Does the sun ever set on our Editorial Board?

At the end of last year, we were pleased to announce that four additional scholars (Associate Editors) would be joining the Editorial Board and our editorial team.

After Christmas, I welcomed each of them individually by email and received warm replies from them all. Interestingly the pattern in which their response arrived was revealing. It provides an exciting portrait of the global spread of both our new team members and the enhanced Editorial Board.

Thirteen hours now separate the time zone of our most easterly team member from the time zone of our most westerly team member. The significance of this is two-fold. First, the timing of editorial board meetings will of course have to be arranged sensitively so that everyone can attend; but, second, our Society, founded to serve the intellectual interests of westerners in Asia, albeit propelled often by colonialism and imperialism, has come full-circle. Although I have not worked out whether ‘the sun ever sets on our editorial board’, one thing is certain—we can now celebrate the participation of scholars from Taiwan, India, Turkey and North America at the click of a mouse and this is precisely what we are doing. Of course, for a long time the Journal has published the work of large numbers of authors based outside the UK, but throughout the 21st Century the participation of non-UK authors has accelerated.

The pie-chart below gives details of where submissions received in 2020 came from.  While many articles arrived from the United States, it is clear that India and China generated a healthy flow too, many of which were accepted. Readers will note that we even got a submission from Christmas Island!


                    Pie Chart showcasing Journal submissions by country


Our current online lectures also reflect a greater diversity in regards to geographical participation which brings us to the lectures that we have announced for this month.

Charlotte de Blois

Dr. Michelle Wang Lecture:
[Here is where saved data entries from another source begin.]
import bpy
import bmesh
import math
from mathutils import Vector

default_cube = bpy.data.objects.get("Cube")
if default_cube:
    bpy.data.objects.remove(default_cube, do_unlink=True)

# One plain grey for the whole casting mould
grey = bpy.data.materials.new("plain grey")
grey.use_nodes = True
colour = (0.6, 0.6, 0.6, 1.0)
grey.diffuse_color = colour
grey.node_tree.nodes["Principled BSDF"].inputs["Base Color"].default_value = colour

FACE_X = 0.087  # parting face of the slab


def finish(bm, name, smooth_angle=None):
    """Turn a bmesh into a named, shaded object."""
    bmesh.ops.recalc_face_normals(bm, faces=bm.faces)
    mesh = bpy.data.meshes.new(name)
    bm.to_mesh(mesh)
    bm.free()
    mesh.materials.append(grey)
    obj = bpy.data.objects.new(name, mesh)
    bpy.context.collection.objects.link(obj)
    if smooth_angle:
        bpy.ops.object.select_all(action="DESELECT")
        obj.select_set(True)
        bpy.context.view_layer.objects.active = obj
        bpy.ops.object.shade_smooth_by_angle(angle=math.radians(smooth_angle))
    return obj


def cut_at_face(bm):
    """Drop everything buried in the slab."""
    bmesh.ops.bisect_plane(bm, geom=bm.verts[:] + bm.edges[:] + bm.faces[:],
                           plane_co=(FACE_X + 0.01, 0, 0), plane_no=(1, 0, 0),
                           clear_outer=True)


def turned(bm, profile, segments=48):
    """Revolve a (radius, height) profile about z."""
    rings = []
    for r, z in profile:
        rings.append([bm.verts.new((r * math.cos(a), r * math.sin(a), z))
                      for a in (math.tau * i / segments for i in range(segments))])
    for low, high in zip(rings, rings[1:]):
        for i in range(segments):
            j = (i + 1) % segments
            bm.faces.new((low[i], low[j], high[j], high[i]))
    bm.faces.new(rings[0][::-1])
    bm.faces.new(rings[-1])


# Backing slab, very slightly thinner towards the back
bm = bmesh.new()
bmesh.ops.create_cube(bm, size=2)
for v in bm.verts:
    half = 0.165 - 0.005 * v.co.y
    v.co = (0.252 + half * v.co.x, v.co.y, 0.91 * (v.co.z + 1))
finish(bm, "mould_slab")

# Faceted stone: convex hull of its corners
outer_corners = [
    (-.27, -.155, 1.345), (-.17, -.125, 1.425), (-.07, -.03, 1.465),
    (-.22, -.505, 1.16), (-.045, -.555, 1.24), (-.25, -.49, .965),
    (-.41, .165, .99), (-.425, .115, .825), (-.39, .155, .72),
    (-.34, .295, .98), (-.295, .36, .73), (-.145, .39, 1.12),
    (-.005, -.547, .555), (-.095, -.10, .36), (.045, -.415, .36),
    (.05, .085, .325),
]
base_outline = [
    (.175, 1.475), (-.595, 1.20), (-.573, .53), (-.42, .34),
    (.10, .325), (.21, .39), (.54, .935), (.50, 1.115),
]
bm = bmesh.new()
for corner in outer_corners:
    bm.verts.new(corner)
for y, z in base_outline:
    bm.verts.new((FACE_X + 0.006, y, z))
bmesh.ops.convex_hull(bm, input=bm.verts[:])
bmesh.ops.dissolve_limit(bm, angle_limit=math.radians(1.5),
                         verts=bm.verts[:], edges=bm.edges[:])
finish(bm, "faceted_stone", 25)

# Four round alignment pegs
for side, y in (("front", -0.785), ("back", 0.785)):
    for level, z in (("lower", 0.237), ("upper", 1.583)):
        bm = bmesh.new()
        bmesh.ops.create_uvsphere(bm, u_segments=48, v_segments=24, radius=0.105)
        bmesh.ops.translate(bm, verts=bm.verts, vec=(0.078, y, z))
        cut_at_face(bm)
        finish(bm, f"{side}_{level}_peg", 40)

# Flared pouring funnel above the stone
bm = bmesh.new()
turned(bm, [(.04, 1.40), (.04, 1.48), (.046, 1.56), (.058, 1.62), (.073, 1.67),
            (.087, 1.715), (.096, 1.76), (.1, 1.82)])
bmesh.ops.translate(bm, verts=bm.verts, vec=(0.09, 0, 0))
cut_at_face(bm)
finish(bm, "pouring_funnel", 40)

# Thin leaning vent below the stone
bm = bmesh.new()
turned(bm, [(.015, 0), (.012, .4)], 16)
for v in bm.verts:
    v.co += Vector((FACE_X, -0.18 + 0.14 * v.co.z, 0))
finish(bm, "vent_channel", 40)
The Society is pleased to announce that Dr. Michelle C. Wang from the Department of Art and Art History at Georgetown University, will be joining us for a virtual lecture on, Dunhuang Art: Buddhism and Kingship on the Silk Routes. This will be held on Thursday 18th February at 6:30pm.

Dr. Wang  is a specialist in the Buddhist and Silk Road art of north-western China and her first book, ‘Mandalas in the Making: The Visual Culture of Esoteric Buddhism at Dunhuang’ (Brill, 2018) examined Buddhist mandalas of the 8th-10th centuries at the Mogao and Yulin Buddhist cave shrines in north-western China.

This event is proving extremely popular on our social channels so early registration is recommended. Please email Matty Bradley at to book your place!


Dr. Erin O’Halloran Lecture:

On Tuesday 23rd February, Dr. Erin O’Halloran who is a Visiting Fellow at the Bill Graham Centre for Contemporary International History, University of Toronto, will be giving a virtual lecture entitled: From the Khilafat Crisis to the Arab Revolt: The Middle East in Indian nationalist politics between the wars.

Dr. O’Halloran is a historian of empire and transnational connectivity across the Middle East and South Asia and she completed her D.Phil. at St. Anthony’s College, Oxford in 2019. Her forthcoming book is entitled ‘Empire and the East: Egypt, India and the World between the Wars.’  Her lecture will explore the interaction between Egypt and India in the interwar years when both countries were seeking independence from Britain. To book your place, please email Matty Bradley at

We look forward to welcoming many of you at both of these events.



We would like to give special thanks to our Journal Executive Editor, Charlotte de Blois for her contribution to this week’s blog post.